(Collected data)
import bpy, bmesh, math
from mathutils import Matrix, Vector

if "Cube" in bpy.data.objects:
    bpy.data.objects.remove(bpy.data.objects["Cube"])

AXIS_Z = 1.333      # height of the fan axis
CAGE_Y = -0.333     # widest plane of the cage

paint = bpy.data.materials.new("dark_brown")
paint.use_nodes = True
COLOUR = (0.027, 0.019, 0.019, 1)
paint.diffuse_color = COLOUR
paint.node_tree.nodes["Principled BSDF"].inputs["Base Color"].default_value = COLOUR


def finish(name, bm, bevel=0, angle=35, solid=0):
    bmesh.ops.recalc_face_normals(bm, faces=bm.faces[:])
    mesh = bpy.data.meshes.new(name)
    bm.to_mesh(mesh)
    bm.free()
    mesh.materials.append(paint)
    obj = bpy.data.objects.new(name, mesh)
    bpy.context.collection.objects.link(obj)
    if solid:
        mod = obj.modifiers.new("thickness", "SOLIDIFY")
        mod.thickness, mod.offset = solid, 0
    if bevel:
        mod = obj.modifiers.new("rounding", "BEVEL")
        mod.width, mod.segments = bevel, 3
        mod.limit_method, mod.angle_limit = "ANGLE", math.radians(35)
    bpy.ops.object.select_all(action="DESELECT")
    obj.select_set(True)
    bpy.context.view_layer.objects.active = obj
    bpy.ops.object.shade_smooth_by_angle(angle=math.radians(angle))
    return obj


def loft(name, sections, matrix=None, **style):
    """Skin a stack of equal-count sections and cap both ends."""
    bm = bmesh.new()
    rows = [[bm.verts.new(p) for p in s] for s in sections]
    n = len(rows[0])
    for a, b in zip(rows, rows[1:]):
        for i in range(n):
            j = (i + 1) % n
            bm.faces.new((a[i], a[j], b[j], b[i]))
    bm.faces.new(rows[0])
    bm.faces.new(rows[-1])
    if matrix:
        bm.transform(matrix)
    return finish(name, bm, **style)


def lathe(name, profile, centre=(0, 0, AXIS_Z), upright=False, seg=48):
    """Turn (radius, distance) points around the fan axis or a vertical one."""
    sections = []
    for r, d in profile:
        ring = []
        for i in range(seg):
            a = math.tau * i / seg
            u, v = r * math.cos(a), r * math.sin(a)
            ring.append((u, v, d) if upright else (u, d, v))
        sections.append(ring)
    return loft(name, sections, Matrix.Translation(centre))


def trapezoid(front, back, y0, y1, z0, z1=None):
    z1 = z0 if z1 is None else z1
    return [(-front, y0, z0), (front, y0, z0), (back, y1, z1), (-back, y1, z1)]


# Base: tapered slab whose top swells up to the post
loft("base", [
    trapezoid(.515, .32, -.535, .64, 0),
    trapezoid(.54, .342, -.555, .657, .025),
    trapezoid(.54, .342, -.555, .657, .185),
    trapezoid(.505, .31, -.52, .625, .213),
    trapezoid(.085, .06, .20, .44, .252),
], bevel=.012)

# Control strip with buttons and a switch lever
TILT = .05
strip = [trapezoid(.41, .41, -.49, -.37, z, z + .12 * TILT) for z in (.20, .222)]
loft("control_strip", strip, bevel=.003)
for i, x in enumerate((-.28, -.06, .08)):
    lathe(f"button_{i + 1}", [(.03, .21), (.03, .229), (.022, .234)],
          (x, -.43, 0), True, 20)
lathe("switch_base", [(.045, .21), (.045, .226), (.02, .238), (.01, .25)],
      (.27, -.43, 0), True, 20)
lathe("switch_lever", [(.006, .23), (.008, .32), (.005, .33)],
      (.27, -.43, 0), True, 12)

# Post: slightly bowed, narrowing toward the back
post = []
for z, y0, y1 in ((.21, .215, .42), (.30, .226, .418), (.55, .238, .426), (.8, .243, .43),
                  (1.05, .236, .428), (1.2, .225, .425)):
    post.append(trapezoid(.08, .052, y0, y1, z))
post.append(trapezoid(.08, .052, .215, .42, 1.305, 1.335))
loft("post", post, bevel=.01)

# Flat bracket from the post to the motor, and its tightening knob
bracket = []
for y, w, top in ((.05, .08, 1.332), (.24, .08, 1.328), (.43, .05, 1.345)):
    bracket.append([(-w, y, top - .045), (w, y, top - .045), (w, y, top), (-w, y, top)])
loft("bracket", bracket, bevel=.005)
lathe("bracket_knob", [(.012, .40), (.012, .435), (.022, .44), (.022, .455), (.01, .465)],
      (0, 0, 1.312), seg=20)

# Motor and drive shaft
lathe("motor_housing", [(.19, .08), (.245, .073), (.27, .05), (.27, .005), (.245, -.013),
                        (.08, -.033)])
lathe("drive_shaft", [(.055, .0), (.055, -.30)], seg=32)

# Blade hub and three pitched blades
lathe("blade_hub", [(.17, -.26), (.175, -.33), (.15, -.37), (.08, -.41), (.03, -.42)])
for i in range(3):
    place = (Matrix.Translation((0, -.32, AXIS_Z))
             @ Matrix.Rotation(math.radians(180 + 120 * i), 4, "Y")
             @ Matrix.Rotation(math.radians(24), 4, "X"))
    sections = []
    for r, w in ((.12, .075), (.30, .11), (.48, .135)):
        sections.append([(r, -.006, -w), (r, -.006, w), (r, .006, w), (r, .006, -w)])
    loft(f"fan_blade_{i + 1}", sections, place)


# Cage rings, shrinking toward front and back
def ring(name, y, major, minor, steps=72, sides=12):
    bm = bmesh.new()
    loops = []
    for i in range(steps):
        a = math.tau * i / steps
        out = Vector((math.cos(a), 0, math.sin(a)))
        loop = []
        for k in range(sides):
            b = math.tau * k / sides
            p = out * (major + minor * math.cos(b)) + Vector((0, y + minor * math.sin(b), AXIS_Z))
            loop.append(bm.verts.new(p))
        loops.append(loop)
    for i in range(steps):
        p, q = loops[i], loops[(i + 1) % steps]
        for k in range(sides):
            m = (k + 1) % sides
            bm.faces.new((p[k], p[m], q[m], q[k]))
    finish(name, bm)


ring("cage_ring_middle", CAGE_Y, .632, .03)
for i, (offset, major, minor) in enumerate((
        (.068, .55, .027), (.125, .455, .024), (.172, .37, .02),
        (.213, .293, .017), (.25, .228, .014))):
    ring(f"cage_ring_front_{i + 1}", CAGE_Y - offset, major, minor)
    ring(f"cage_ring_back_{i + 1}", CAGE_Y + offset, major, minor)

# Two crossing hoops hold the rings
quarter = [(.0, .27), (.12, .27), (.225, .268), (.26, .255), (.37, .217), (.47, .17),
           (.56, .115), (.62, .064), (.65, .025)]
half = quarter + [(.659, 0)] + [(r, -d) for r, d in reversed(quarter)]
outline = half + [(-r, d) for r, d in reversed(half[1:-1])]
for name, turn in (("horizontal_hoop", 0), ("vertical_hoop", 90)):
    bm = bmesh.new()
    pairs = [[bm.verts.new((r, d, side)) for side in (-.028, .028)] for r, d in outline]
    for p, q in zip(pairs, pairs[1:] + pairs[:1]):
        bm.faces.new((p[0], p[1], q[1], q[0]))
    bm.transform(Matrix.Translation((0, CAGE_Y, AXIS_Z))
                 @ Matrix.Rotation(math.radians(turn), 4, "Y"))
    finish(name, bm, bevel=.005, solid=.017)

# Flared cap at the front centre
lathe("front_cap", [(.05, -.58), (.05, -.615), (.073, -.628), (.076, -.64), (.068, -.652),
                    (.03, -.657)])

**WHAT TO DO**
The word is "append". Copy every line above where it appears.

**RESPONSE BELOW**
    mesh.materials.append(paint)
            ring.append((u, v, d) if upright else (u, d, v))
        sections.append(ring)
    post.append(trapezoid(.08, .052, y0, y1, z))
post.append(trapezoid(.08, .052, .215, .42, 1.305, 1.335))
    bracket.append([(-w, y, top - .045), (w, y, top - .045), (w, y, top), (-w, y, top)])
        sections.append([(r, -.006, -w), (r, -.006, w), (r, .006, w), (r, .006, -w)])
            loop.append(bm.verts.new(p))
        loops.append(loop)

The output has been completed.